Estimated reading time: 7 minute(s)
In this installment of MarketSmiths’ Badvertising, we examine what happens when an ad’s message becomes lost in the controversy. As usual, do not try this at home!
Subway’s Fat-Shaming Commercial Fail
Subway tried to ruin Halloween for women back in the fall of 2014 with a commercial reminding them that it’s never, ever, a good time for them to stop dieting.
The scene shows a woman having lunch with two office friends. She is horrified when she catches them eating burgers (gasp–burgers!) for lunch. “Summer’s over,” says the other girl, meaning bikini season was over. Oh, but Halloween’s coming, counters the woman, you still have to eat healthy if you want to fit into all those sexy Halloween costumes!
She then (via the magic of television) shows us what costumes she means: sexy nurse, hot devil, spicy red riding hood, foxy fullback—wait, what? Is “foxy fullback” even a thing? As one might imagine, the spot didn’t sit too well with a bunch of people who took their beef to Twitter with the hashtag #sexistsubway.
It was not exactly the response that Subway had hoped for and, as usual, the ad was quickly pulled and apologies issued.
So what exactly went wrong here?
When The Message Becomes A Mess
From a copywriting perspective, it was a bad marketing decision to craft an ad that combined a Subway sandwich with fat-shaming, skimpy costumes, and Halloween—a holiday usually dedicated to pigging out on candy. Throw in the awkward premise (modeling sexy outfits for your co-workers), and you have one unseemly marketing mess on your hands.

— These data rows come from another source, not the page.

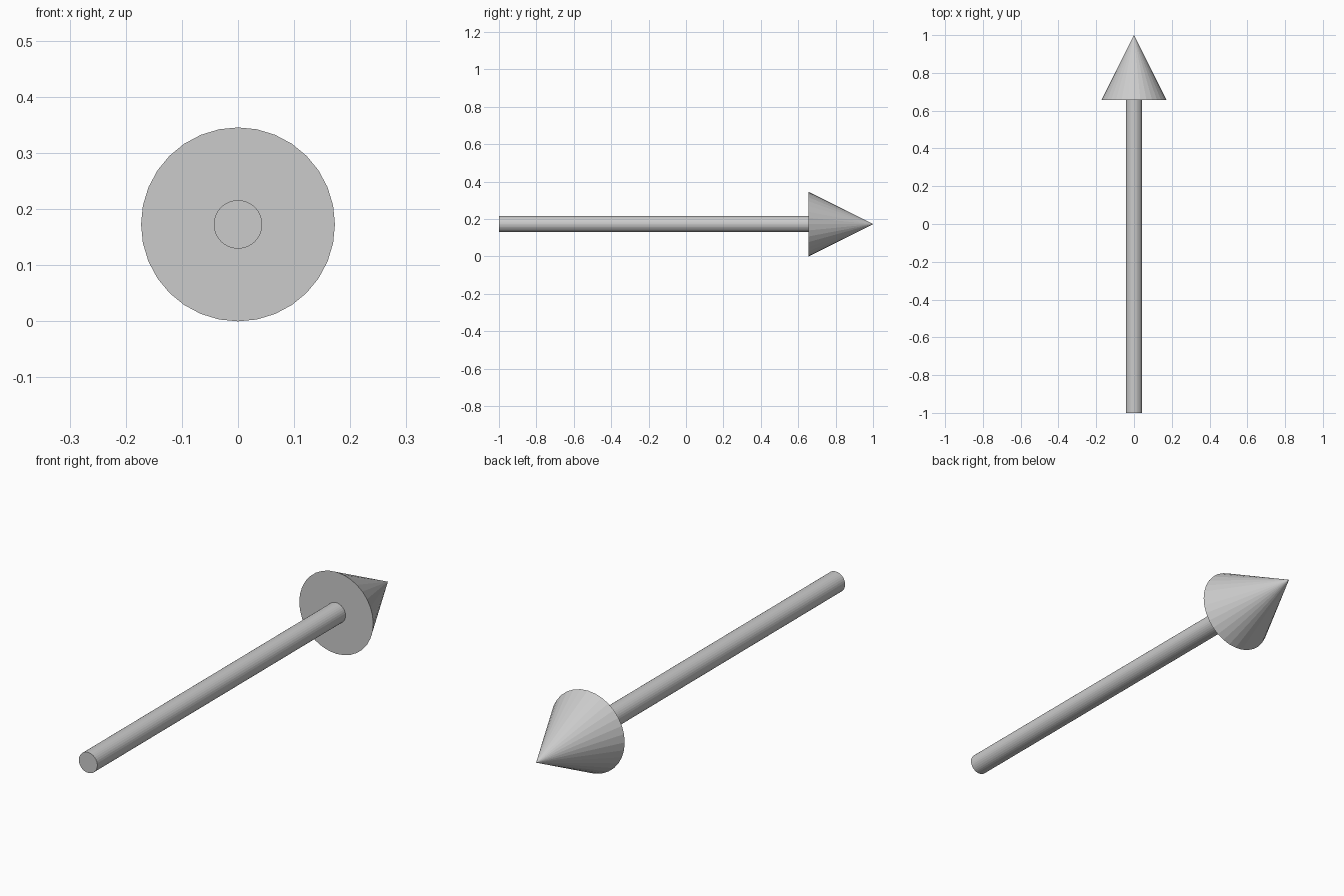
import bpy
from math import radians

if "Cube" in bpy.data.objects:
    bpy.data.objects.remove(bpy.data.objects["Cube"])

SIDES = 32
HEAD_R = 0.1728      # arrowhead radius, also the axis height
SHAFT_R = 0.0432
NECK_Y = 0.6555      # where the shaft meets the arrowhead
TO_Y = (radians(-90), 0, 0)   # turns the z axis of a primitive to +y


def taper(name, r_start, r_end, y_start, y_end):
    """Round part along y, running from y_start to y_end."""
    bpy.ops.mesh.primitive_cone_add(
        vertices=SIDES, radius1=r_start, radius2=r_end,
        depth=y_end - y_start,
        location=(0, (y_start + y_end) / 2, HEAD_R), rotation=TO_Y)
    obj = bpy.context.object
    obj.name = name
    bpy.ops.object.transform_apply(location=False, rotation=True, scale=False)
    return obj


# Long straight shaft
taper("arrow_shaft", SHAFT_R, SHAFT_R, -1.0, NECK_Y)

# Pointed conical head
taper("arrow_head", HEAD_R, 0.0, NECK_Y, 1.0)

Again, from a copywriting perspective, whether the ad was sexy or sexist is less important than the fact that the message of the commercial—eat Subway, stay healthy and fit—became overshadowed by the controversy. Wouldn’t it have been smarter to simply make the spot about the healthy aspects of eating a Subway sandwich over eating a

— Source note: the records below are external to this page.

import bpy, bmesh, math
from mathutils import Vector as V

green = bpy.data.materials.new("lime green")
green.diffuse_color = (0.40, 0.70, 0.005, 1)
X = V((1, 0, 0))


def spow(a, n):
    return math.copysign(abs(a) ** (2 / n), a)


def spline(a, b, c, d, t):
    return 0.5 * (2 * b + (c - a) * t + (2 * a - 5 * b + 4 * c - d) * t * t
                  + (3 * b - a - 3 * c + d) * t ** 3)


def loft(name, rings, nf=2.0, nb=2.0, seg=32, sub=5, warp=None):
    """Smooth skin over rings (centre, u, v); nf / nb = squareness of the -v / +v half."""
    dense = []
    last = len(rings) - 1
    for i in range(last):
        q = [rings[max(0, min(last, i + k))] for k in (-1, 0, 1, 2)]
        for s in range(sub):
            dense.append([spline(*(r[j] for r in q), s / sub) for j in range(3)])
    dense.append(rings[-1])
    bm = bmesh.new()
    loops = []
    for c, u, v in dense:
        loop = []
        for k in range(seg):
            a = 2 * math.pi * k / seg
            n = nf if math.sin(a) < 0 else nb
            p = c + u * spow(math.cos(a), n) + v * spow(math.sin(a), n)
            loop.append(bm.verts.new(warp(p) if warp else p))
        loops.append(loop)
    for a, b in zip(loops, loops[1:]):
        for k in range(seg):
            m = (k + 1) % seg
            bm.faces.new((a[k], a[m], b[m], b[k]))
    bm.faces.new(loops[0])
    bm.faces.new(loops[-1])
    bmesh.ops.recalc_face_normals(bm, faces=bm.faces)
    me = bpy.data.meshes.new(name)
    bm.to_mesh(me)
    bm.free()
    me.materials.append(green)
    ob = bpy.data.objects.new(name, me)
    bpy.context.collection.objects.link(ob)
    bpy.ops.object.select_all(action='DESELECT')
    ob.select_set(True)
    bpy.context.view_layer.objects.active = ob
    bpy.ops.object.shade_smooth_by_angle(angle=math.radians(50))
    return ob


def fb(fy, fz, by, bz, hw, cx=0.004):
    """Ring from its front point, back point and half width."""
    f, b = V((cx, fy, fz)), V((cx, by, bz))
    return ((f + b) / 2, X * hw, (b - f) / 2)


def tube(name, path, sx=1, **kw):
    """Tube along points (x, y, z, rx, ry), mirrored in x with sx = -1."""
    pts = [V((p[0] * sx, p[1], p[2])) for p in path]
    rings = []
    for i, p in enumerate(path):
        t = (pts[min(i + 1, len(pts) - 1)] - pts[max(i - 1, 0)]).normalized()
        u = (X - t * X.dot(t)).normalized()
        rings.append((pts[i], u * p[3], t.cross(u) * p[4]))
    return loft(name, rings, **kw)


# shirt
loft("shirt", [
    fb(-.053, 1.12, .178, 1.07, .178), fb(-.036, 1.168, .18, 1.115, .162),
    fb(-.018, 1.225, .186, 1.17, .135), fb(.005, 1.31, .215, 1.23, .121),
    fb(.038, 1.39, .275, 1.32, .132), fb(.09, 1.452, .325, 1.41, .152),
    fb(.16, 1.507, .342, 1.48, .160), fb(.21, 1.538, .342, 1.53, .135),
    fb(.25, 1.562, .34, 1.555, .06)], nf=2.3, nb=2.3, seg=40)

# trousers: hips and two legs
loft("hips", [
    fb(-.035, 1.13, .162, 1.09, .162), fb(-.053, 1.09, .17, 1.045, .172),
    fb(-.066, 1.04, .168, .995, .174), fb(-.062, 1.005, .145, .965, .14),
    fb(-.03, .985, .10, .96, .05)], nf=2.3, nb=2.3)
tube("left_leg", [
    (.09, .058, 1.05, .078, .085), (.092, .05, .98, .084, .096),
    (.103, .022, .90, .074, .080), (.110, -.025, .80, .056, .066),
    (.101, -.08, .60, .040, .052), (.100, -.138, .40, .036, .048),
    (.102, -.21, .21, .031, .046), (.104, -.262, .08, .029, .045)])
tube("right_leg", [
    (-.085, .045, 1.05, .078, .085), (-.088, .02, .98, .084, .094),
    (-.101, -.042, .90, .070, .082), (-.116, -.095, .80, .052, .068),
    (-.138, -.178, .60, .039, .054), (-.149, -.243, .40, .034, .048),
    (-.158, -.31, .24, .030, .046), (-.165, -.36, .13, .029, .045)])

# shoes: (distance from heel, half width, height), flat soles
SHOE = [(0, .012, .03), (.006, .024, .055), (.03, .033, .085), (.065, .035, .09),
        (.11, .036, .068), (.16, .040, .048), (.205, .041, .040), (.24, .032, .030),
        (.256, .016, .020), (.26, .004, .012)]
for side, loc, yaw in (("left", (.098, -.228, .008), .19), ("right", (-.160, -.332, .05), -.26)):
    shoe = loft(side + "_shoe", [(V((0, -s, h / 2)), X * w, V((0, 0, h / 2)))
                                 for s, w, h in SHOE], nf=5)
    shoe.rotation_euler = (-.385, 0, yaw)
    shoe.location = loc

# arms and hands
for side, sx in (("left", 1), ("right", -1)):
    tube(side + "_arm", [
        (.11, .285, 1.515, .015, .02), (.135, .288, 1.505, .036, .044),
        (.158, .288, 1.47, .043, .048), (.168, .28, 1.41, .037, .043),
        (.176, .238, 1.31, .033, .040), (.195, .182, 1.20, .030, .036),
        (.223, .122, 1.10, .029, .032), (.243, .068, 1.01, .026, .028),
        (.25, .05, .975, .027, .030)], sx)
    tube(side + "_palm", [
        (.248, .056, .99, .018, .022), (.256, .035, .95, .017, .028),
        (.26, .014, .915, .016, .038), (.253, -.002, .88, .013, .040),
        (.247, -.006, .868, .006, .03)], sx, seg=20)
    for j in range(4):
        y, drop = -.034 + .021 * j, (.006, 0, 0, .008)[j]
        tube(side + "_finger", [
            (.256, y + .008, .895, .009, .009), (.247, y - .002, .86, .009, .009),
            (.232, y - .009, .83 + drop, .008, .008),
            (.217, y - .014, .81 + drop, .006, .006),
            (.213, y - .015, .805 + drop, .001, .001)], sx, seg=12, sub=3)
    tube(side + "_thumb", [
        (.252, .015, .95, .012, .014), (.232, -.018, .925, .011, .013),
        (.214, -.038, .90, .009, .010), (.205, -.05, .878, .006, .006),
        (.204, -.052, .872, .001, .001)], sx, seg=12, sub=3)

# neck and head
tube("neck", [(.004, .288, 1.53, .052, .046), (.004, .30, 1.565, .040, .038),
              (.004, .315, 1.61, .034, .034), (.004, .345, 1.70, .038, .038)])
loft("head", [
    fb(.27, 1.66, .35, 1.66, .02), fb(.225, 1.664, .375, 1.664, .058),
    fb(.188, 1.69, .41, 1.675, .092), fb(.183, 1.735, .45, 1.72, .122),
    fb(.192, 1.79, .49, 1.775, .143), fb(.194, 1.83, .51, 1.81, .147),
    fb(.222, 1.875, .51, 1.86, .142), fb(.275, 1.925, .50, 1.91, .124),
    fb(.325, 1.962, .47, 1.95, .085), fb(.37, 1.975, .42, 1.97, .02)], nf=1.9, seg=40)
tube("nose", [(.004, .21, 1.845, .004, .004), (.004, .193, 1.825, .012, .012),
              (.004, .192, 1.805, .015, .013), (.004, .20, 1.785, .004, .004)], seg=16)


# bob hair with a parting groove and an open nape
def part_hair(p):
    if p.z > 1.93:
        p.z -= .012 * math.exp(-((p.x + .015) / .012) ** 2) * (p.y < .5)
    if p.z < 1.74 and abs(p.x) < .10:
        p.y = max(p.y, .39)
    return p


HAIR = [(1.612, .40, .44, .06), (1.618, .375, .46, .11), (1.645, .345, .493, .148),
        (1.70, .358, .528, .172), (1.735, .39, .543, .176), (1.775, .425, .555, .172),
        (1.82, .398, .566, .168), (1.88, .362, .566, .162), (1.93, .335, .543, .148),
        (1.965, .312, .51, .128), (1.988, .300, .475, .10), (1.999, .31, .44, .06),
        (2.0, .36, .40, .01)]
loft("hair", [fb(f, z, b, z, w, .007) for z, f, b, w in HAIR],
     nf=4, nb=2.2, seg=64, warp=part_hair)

hamburger? Wasn’t that the point? Surely there’s humor in that.
Trick and Treat
My old mentor, Graham Chapman of Monty Python, once told me humor works best when it grows organically from the premise, and once you introduce sex, the laughter stops and the libido takes over. Good creative works best when copywriters, art directors—all ad people—know the client’s message and stay focused on it. Once this commercial veered away from that, and went into “sexy cosplay mode,” the message became lost.

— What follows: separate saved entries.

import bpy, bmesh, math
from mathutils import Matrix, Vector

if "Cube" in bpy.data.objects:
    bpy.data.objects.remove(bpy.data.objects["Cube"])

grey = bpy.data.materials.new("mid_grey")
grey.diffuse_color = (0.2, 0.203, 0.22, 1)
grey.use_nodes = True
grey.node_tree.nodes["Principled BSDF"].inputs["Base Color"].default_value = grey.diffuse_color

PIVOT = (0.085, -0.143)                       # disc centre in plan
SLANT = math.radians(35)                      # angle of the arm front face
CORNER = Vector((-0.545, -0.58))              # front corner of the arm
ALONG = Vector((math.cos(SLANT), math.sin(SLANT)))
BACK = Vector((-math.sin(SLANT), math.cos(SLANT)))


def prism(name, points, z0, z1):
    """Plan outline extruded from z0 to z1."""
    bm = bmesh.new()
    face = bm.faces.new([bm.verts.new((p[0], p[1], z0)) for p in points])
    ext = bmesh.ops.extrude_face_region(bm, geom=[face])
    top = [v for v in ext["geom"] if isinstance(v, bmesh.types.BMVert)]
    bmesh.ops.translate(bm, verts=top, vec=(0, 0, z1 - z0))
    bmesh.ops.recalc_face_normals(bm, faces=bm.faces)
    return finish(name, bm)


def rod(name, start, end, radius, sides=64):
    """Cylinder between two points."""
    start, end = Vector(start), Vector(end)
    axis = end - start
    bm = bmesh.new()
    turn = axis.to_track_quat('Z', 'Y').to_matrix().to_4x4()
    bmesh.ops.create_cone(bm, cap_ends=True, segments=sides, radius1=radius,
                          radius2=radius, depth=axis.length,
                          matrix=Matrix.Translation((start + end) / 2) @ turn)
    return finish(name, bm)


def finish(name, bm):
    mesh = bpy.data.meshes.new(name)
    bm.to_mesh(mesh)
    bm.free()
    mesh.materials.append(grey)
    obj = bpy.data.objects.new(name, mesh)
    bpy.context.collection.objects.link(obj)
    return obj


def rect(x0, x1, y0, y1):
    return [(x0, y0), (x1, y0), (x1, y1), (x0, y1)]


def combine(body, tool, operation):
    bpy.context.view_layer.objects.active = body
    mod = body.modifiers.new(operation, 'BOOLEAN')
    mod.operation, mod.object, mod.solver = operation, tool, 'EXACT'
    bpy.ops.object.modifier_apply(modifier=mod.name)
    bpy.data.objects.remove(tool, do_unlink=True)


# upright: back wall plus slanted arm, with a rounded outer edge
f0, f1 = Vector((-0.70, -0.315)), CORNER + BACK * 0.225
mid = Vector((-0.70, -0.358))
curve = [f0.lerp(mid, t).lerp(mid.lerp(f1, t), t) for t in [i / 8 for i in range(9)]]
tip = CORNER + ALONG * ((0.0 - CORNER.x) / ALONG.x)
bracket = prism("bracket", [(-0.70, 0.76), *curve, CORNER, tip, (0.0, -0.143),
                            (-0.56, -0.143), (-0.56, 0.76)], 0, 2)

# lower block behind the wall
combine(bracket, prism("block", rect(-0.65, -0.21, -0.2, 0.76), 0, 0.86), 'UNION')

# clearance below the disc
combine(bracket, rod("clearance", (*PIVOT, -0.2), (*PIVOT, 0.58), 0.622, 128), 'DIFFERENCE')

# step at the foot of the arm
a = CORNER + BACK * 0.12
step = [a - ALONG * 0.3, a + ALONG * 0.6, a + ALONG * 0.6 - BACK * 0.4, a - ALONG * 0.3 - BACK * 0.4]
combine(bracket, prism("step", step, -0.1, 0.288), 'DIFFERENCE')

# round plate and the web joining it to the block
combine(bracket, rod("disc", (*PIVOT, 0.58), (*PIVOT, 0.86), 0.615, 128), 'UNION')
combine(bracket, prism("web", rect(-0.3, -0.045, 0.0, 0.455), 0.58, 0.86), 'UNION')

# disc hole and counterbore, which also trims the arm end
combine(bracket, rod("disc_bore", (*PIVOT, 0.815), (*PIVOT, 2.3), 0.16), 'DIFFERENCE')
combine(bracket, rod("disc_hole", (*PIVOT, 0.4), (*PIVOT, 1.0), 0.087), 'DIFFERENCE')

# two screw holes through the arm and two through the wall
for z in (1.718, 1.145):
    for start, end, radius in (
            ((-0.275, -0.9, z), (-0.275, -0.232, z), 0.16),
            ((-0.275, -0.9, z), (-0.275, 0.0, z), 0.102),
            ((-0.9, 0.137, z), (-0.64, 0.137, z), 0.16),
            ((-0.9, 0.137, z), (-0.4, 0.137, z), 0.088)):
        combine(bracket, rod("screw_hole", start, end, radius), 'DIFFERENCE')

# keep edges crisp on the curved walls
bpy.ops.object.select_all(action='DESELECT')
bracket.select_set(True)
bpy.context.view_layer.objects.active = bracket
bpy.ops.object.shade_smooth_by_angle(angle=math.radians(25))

The trick: focus on the client message. The treat: happy clients.